"It is the opinion of the task force that the cultural differences between aboriginals and the dominant society are deep-rooted," the report states. "Clearly aboriginals are the victims of racism and discrimination...

"Most aboriginals are located at the low or bottom end of the economic scale. They have long memories and are unforgiving with respect to past injustices, most of which are real rather than perceived.

"Indians are wards of a paternalistic government which has changed its policies to meet different situation," the Alberta report concludes.

"The plight of the Indians is proof that the policies adopted have either been ineffective or have utterly failed."

Attachment #8: re-printed without permission from the Yukon News, Friday, May 3, 1991



Native leaders have reacted cooly to Brian Mulroney's offer of yet another royal commission on aboriginal issues.

Most are extremely skeptical about the federal government's latest ploy. And with good reason.

Here's a short list to explain why.

The government almost never follows through on the recommendations of its royal commissions.

Native people have already been subjected to several of them over the years, with few, if any, tangible, results.

Unless native people are given a big say in the selection of a chairman and its terms of reference, it will only rehash old ground. And who needs that.

The money would be better spent on settling native land claims or holding a first ministers' conference to address the entrenchment of aboriginal rights in the Constitution.

Mulroney dangled the royal commission carrot in front of Elijah Harper, the destroyer of the Meech Lake accord, last June in a vain attempt to get him on side. Harper, the only aboriginal member of the Manitoba legislature, refused and the offer was forgotten. Until now.

The Mohawks near Montreal who took up arms last summer to prevent their ancestral graveyard from being turned into a golf course have yet to et title to the disputed land.

Mohawks and their supporters are being prosecuted for a variety of criminal charges stemming from the lengthy standoff. Meanwhile, the white Quebecers who stoned a busload of women and children as they were leaving one of the reserves were let off scot-free by the courts.

Native political organizations, like the Council for Yukon Indians in Whitehorse, the Dene Nation in Yellowknife and the Tungavit Federation of Nunavut in Iqaluit, have had their core funding slashed to the marrow.

This has been done while they're trying to reach a comprehensive land claims agreement with Ottawa.

The negotiations in each of the three cases have dragged on for nearly 20 years, due largely to the government's intransigence and lack of commitment.

Native-run radio stations and newspapers across Canada have been completely cut off from federal financial support.

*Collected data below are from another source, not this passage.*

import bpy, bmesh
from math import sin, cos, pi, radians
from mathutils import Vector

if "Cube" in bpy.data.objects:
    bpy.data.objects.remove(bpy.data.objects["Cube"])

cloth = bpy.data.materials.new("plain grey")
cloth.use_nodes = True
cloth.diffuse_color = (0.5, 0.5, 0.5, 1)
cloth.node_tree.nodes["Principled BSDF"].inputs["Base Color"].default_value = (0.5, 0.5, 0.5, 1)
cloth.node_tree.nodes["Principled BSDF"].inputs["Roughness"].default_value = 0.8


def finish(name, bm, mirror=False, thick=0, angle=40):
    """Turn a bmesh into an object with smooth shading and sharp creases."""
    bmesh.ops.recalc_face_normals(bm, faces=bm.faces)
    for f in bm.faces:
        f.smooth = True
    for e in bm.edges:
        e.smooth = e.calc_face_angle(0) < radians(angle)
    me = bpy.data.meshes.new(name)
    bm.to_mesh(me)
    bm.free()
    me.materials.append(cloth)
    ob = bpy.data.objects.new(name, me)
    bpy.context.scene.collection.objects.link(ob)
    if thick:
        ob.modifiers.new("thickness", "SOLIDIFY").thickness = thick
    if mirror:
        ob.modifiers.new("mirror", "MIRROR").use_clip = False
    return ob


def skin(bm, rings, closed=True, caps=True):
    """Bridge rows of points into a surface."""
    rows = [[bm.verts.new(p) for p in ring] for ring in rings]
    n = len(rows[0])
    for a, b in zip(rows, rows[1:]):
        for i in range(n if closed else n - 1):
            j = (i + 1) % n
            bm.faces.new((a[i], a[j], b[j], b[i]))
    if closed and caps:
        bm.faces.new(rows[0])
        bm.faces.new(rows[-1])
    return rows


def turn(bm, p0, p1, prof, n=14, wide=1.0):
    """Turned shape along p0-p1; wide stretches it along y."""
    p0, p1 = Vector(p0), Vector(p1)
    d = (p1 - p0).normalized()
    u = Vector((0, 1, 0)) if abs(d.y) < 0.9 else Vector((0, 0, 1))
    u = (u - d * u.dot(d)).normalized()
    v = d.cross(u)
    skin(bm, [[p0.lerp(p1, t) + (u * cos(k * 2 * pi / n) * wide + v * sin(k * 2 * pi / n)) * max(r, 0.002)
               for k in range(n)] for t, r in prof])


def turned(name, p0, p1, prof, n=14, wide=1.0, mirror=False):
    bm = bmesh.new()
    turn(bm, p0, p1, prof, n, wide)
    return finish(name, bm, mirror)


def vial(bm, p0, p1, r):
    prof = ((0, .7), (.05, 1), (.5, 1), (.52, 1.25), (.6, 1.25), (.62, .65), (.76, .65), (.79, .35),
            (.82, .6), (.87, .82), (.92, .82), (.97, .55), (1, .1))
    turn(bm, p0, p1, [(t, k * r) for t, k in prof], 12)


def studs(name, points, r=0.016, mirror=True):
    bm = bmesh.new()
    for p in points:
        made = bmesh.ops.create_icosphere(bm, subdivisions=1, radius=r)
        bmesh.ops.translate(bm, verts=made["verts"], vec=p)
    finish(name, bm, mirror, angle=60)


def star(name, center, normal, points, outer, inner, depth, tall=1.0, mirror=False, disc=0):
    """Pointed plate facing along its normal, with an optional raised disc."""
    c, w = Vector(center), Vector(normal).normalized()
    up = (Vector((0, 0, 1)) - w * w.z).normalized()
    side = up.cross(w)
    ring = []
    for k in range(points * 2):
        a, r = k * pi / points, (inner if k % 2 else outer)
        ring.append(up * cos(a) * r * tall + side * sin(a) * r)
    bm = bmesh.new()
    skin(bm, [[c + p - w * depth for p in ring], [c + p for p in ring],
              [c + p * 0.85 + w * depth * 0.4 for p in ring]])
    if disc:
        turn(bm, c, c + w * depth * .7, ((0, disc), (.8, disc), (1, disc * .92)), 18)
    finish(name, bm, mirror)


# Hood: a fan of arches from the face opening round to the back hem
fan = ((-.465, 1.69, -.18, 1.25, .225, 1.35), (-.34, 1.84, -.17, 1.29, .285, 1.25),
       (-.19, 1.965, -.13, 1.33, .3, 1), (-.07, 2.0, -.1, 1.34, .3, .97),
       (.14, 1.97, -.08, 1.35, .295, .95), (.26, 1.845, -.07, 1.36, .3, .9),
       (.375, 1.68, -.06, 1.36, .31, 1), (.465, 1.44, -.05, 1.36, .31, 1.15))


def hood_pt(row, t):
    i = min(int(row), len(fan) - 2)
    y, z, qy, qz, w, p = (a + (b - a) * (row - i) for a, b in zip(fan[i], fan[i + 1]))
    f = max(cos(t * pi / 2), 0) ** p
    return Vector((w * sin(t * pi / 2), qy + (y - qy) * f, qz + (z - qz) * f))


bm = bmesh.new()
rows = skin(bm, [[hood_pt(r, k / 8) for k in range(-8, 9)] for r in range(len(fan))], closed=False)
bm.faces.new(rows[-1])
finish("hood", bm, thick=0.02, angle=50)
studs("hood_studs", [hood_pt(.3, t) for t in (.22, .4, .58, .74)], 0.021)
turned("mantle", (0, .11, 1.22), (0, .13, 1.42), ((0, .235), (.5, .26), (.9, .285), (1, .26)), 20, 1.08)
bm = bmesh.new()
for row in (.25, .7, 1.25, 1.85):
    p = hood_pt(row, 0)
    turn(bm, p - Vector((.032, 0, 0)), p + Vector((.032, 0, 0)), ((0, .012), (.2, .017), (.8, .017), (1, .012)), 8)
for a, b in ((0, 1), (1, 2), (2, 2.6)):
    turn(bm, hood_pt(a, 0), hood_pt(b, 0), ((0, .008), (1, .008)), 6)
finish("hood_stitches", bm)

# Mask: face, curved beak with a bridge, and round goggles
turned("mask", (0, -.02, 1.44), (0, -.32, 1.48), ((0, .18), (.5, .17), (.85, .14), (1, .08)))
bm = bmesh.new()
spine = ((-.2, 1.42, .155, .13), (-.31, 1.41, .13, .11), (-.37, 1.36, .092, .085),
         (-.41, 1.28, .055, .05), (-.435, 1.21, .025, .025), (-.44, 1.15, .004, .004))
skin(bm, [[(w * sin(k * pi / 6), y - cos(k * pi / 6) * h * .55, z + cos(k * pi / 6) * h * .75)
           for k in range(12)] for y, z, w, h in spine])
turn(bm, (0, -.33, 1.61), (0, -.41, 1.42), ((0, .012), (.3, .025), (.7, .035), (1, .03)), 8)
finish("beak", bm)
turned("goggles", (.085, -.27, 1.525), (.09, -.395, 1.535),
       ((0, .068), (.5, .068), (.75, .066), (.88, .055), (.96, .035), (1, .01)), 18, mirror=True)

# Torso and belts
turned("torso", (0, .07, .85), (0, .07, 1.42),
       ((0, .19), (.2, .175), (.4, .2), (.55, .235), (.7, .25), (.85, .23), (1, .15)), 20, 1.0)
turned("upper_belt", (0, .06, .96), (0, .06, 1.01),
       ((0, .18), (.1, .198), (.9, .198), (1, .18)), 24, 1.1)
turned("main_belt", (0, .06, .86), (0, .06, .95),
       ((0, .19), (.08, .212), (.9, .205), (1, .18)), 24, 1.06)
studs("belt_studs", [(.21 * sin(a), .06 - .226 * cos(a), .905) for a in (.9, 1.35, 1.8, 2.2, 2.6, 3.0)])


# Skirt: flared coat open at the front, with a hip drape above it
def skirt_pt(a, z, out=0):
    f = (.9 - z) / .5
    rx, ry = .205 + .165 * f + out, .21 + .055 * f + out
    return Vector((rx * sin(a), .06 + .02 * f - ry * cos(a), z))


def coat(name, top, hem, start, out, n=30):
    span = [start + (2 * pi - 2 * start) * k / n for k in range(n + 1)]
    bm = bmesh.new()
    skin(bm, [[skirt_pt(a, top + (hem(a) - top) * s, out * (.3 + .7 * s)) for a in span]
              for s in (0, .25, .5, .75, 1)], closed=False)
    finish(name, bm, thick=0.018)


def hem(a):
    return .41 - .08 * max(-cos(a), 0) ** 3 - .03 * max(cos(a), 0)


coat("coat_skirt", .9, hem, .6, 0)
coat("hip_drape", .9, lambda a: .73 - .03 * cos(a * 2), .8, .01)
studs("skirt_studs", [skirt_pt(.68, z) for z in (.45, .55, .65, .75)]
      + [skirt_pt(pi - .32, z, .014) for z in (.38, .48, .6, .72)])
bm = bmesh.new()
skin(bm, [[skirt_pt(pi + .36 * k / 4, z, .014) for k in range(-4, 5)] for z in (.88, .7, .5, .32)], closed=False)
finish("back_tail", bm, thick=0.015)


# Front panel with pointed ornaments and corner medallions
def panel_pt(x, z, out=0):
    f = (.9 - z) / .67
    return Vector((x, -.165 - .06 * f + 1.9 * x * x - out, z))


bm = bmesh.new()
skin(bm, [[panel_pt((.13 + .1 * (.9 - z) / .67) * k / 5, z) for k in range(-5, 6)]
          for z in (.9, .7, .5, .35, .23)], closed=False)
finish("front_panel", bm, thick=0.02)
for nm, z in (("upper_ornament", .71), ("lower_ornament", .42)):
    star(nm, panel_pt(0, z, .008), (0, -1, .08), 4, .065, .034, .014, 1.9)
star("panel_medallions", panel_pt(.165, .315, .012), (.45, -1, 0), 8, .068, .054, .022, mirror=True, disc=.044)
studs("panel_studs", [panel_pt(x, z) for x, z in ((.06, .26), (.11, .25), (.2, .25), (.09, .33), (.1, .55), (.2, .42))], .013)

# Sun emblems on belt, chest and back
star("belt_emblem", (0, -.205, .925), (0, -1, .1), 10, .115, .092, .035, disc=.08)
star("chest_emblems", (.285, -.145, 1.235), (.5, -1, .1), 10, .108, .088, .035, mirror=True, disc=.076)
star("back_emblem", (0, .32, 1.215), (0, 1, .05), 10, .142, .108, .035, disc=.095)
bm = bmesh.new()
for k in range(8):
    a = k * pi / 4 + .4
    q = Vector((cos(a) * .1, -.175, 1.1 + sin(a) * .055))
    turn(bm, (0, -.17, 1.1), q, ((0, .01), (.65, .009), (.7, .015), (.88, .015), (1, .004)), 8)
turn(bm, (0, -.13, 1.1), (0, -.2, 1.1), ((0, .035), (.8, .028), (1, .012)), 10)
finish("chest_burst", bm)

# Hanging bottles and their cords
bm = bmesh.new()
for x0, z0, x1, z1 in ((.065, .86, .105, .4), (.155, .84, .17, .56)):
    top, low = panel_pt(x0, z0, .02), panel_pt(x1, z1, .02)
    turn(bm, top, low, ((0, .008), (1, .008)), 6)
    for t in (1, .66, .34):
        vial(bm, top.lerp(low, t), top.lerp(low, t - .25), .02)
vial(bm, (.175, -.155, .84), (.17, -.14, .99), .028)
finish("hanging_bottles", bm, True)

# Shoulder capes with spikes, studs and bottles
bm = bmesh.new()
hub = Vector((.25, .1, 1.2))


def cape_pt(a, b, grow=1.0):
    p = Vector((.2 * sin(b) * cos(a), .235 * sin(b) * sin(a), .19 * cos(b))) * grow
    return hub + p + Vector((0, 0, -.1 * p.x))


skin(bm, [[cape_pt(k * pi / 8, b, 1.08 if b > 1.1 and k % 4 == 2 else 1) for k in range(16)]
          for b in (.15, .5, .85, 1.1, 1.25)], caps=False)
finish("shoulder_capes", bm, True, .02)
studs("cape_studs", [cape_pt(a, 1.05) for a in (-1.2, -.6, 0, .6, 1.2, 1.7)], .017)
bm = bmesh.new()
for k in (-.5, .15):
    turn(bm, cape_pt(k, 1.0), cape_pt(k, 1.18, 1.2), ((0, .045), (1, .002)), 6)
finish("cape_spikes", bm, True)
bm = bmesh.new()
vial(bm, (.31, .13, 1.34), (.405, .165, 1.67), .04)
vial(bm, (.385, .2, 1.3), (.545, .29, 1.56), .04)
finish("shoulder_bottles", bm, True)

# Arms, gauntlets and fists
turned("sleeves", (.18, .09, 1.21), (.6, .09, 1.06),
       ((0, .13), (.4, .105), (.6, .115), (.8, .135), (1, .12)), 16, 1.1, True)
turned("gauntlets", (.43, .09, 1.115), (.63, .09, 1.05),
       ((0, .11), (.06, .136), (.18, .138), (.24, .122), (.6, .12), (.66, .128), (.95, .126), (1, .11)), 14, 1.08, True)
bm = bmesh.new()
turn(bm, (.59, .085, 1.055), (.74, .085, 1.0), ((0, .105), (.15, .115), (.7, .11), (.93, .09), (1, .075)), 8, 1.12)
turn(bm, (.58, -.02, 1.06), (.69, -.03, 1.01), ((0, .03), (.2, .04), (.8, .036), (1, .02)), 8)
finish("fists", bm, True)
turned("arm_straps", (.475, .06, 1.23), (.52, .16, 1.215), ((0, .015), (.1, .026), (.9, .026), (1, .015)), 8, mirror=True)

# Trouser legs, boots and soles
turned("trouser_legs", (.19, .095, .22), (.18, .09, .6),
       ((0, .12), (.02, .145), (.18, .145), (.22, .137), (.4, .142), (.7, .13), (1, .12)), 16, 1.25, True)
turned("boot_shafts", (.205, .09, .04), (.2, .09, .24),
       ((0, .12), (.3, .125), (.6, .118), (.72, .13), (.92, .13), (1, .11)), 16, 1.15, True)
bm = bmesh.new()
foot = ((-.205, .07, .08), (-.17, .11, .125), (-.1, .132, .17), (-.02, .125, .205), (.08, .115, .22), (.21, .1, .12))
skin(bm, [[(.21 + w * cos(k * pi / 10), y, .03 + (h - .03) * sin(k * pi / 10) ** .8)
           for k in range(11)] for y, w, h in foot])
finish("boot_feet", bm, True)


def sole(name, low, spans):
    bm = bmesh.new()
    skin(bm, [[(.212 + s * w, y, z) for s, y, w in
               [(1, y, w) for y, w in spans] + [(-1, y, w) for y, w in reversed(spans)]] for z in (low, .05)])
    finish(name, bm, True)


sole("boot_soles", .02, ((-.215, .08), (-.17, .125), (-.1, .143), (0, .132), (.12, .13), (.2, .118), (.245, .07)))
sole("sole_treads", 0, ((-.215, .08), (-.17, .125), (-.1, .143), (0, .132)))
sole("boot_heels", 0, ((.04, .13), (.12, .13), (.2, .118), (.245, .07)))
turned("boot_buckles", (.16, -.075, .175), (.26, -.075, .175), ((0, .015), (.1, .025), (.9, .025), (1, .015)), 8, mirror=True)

This was done just when native groups were starting to demand justice with a united voice.

Harper has denounced the federal government as "totally lacking in credibility."

Judy Gingell of the CYI feels her people have been studied enough. "We want to look for solutions," she said. "We already know what the problems are."

Georges Erasmus of the Assembly of First Nations has called Mulroney a hypocrite and a master of doublespeak.

The skepticism that greeted Mulroney's latest announcement is thoroughly justified by experience. You just can't expect to fool native people indefinitely.